The film's title, not surprisingly, is ironic, and its faux provocations are plenty, among them a picture-guessing game that ends awkwardly after Eirik tries to get Kaia to deduce "AIDS" by sketching two presumably male stick figures x'ed out beneath a tableau of 9/11-ravaged Manhattan and above an indecipherable mass he intends as Africa. Eirik's logic is pathetically hilarious, though it becomes sad in retrospect when you consider his disinterest in sleeping with Kaia has nothing to do with the yeast infection she adamantly tells Sigve—prior to giving her neighbor an unsolicited blowjob—she only had for a week close to a year ago. Not that director Anne Sewitsky is exactly soliciting our sympathy.
With an epic-length game of "slave" between Kaia and Eirik's son, Theodor (Oskar Hernæs Brandsø), and Elisabeth and Sigve's adopted Ethiopian son, Noa (Ram Shihab Ebedy), the stage seems set for a critique of a nation's miseducation of its youth on matters of race that, well, never materializes. She does, though, give us the satisfaction of putting Theodor in his place, even if the boy's embarrassment betrays the story's logic: When the haughty Elisabeth shoves Theodor's face into a bowl of what may be—God forbid—cottage cheese, her antagonism doesn't make sense, as she, like the other three adults in the film, don't seem privy to the kid's offensive child's play.
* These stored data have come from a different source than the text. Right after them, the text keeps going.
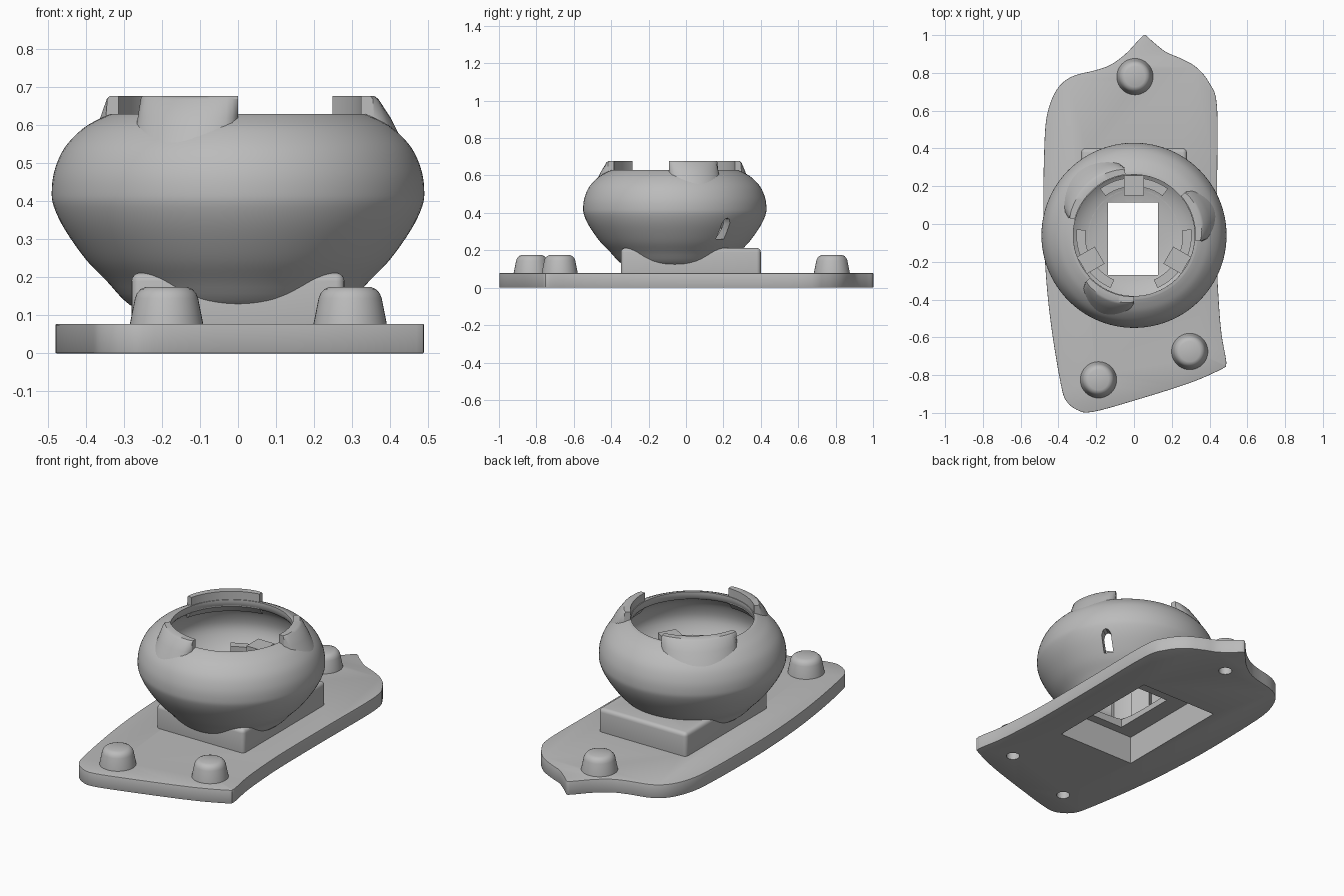
import bpy, bmesh, math
from mathutils import Vector, Matrix

if "Cube" in bpy.data.objects:
    bpy.data.objects.remove(bpy.data.objects["Cube"])

CY = -0.06  # bowl axis in y
grey = bpy.data.materials.new("grey plastic")
grey.diffuse_color = (0.5, 0.5, 0.5, 1)
grey.use_nodes = True
grey.node_tree.nodes["Principled BSDF"].inputs["Base Color"].default_value = grey.diffuse_color


def finish(name, bm):
    bmesh.ops.recalc_face_normals(bm, faces=bm.faces)
    me = bpy.data.meshes.new(name)
    bm.to_mesh(me)
    bm.free()
    me.materials.append(grey)
    ob = bpy.data.objects.new(name, me)
    bpy.context.collection.objects.link(ob)
    return ob


def smooth_path(pts, steps, closed=False):
    """Catmull-Rom curve through points."""
    p = [Vector(q) for q in pts]
    n = len(p)
    get = (lambda i: p[i % n]) if closed else (lambda i: p[max(0, min(n - 1, i))])
    out = []
    for i in range(n if closed else n - 1):
        a, b, c, d = (get(i + k) for k in (-1, 0, 1, 2))
        for s in range(steps):
            t = s / steps
            out.append(0.5 * (2 * b + (c - a) * t + (2 * a - 5 * b + 4 * c - d) * t * t
                              + (3 * b - a - 3 * c + d) * t ** 3))
    return out if closed else out + [p[-1]]


def lathe(name, profile, centre, sides):
    """Revolve an (r, z) profile; both ends are capped."""
    bm = bmesh.new()
    rings = [[bm.verts.new((centre[0] + r * math.cos(2 * math.pi * k / sides),
                            centre[1] + r * math.sin(2 * math.pi * k / sides), z))
              for k in range(sides)] for r, z in profile]
    for a, b in zip(rings, rings[1:]):
        for k in range(sides):
            j = (k + 1) % sides
            bm.faces.new((a[k], a[j], b[j], b[k]))
    bm.faces.new(rings[0])
    bm.faces.new(rings[-1])
    return finish(name, bm)


def prism(name, outline, z0, z1):
    bm = bmesh.new()
    lo = [bm.verts.new((x, y, z0)) for x, y in outline]
    hi = [bm.verts.new((x, y, z1)) for x, y in outline]
    bm.faces.new(lo)
    bm.faces.new(hi)
    for k in range(len(lo)):
        j = (k + 1) % len(lo)
        bm.faces.new((lo[k], lo[j], hi[j], hi[k]))
    return finish(name, bm)


def block(name, x0, x1, y0, y1, z0, z1):
    return prism(name, [(x0, y0), (x1, y0), (x1, y1), (x0, y1)], z0, z1)


def apply(ob, kind, **settings):
    m = ob.modifiers.new(kind, kind)
    for k, v in settings.items():
        setattr(m, k, v)
    bpy.context.view_layer.objects.active = ob
    bpy.ops.object.modifier_apply(modifier=m.name)


def cut(ob, *cutters):
    for c in cutters:
        apply(ob, 'BOOLEAN', operation='DIFFERENCE', solver='EXACT', object=c)


def shade(ob, angle=35):
    bpy.ops.object.select_all(action='DESELECT')
    ob.select_set(True)
    bpy.context.view_layer.objects.active = ob
    bpy.ops.object.shade_smooth_by_angle(angle=math.radians(angle))


# Base plate outline
outline = [(0.06, 1.0), (0.10, 0.965), (0.17, 0.91), (0.24, 0.88), (0.33, 0.83), (0.40, 0.745),
           (0.44, 0.62), (0.44, 0.2), (0.44, -0.2), (0.448, -0.4), (0.463, -0.58), (0.486, -0.71),
           (0.487, -0.745), (0.47, -0.765), (0.3, -0.84), (0.0, -0.935), (-0.22, -0.995),
           (-0.30, -0.985), (-0.36, -0.935), (-0.387, -0.85), (-0.43, -0.6), (-0.46, -0.35),
           (-0.476, -0.1), (-0.48, 0.1), (-0.475, 0.4), (-0.46, 0.58), (-0.41, 0.71),
           (-0.33, 0.78), (-0.2, 0.815), (-0.12, 0.845), (-0.04, 0.905), (0.035, 0.985)]
plate = prism("base_plate", smooth_path(outline, 4, True), 0, 0.078)
apply(plate, 'BEVEL', width=0.01, segments=2, limit_method='ANGLE', angle_limit=math.radians(50))

# Raised rectangular socket under the bowl
socket = block("socket_base", -0.28, 0.28, -0.348, 0.4, 0.04, 0.212)
apply(socket, 'BEVEL', width=0.022, segments=4, limit_method='ANGLE')

# Bowl body and its hollow
outer = smooth_path([(0.2, 0.09), (0.285, 0.128), (0.345, 0.19), (0.40, 0.247), (0.455, 0.325),
                     (0.484, 0.385), (0.49, 0.425), (0.483, 0.48), (0.457, 0.54),
                     (0.41, 0.59), (0.365, 0.617), (0.335, 0.63)], 4)
inner = smooth_path([(0.02, 0.195), (0.18, 0.2), (0.28, 0.225), (0.35, 0.275), (0.41, 0.345),
                     (0.44, 0.425), (0.42, 0.51), (0.38, 0.56), (0.325, 0.595), (0.325, 0.7)], 4)
bowl = lathe("bowl", outer, (0, CY), 96)
hollow = lathe("hollow_cutter", inner, (0, CY), 96)

# Cutters: underside recess, through hole, arched side slot
recess = block("recess_cutter", -0.247, 0.247, -0.322, 0.378, -0.1, 0.163)
window = block("window_cutter", -0.137, 0.127, -0.27, 0.115, -0.1, 0.4)
slot = prism("slot_cutter", [(-0.026, 0.26), (0.026, 0.26), (0.026, 0.345), (0.015, 0.366),
                             (0, 0.373), (-0.015, 0.366), (-0.026, 0.345)], 0.3, 0.6)
slot.data.transform(Matrix.Translation((0, CY, 0)) @ Matrix.Rotation(math.radians(36), 4, 'Z')
                    @ Matrix(((0, 0, 1, 0), (1, 0, 0, 0), (0, 1, 0, 0), (0, 0, 0, 1))))
cut(plate, recess)
cut(socket, recess, hollow, window)
cut(bowl, recess, hollow, window, slot)

# Rounded feet with screw holes
for i, pos in enumerate([(0.005, 0.78), (0.295, -0.675), (-0.188, -0.825)]):
    peg = lathe("peg_%d" % (i + 1), [(0.098, 0.06), (0.096, 0.08), (0.083, 0.145), (0.078, 0.158),
                                     (0.068, 0.169), (0.054, 0.175)], pos, 40)
    hole = lathe("hole_cutter", [(0.036, -0.1), (0.036, 0.13)], pos, 32)
    cut(plate, hole)
    cut(peg, hole)
    bpy.data.objects.remove(hole)
    shade(peg)


def sector(name, a0, a1, section, steps=20):
    """Sweep a closed (r, z) section, given as a function of t in -1..1, about the bowl axis."""
    bm = bmesh.new()
    rings = []
    for k in range(steps + 1):
        t = 2 * k / steps - 1
        a = math.radians(a0 + (a1 - a0) * k / steps)
        rings.append([bm.verts.new((r * math.cos(a), CY + r * math.sin(a), z))
                      for r, z in section(t)])
    n = len(rings[0])
    for a, b in zip(rings, rings[1:]):
        for k in range(n):
            bm.faces.new((a[k], a[(k + 1) % n], b[(k + 1) % n], b[k]))
    bm.faces.new(rings[0])
    bm.faces.new(rings[-1])
    return finish(name, bm)


# Rim tabs: upright inside, sloping down onto the bowl outside
def tab_section(t):
    b = math.sqrt(max(0, 1 - t * t))
    return [(0.325, 0.59), (0.325, 0.677), (0.35 + 0.012 * b, 0.677), (0.356 + 0.018 * b, 0.669),
            (0.36 + 0.05 * b, 0.62), (0.362 + 0.088 * b, 0.547), (0.36, 0.547)]


for i, (a0, a1) in enumerate([(224, 270), (-5, 40), (98, 165)]):
    shade(sector("rim_tab_%d" % (i + 1), a0, a1, tab_section))

# Inner retaining clips: curved wall plus a centre block
for i, a in enumerate((90, 210, 330)):
    shade(sector("clip_wall_%d" % (i + 1), a - 36, a + 36,
                 lambda t: [(0.258, 0.2), (0.258, 0.39), (0.305, 0.39), (0.305, 0.22)]))
    b = block("clip_block_%d" % (i + 1), 0.21, 0.318, -0.052, 0.052, 0.205, 0.42)
    b.data.transform(Matrix.Translation((0, CY, 0)) @ Matrix.Rotation(math.radians(a), 4, 'Z'))

for c in (recess, window, slot, hollow):
    bpy.data.objects.remove(c)
for ob in (plate, socket, bowl):
    shade(ob)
After an annoying intro—pastel-pink titles sprinkled throughout a montage of scenic snowscapes—that promises a cutesier experience, possibly in the vein of Wes Anderson or Sofia Coppola, Sewitsky strikes a chillier Moodysson-esque pose. There's a happy ending, but getting there means enduring a series of predictable, slight misunderstandings between the inadequately sketched characters that suggests the filmmakers may have a fondness for Three's Company. Strangely, Sewitsky often interrupts the narrative's half-engaging momentum with cutaways to four of the whitest guys on the planet singing distinctly American anthems. The filmmaker looks to American modes of visual and aural expression to give Happy, Happy its soul, but all her fetish accomplishes is depersonalizing her story, making a sitcom of her character's lives.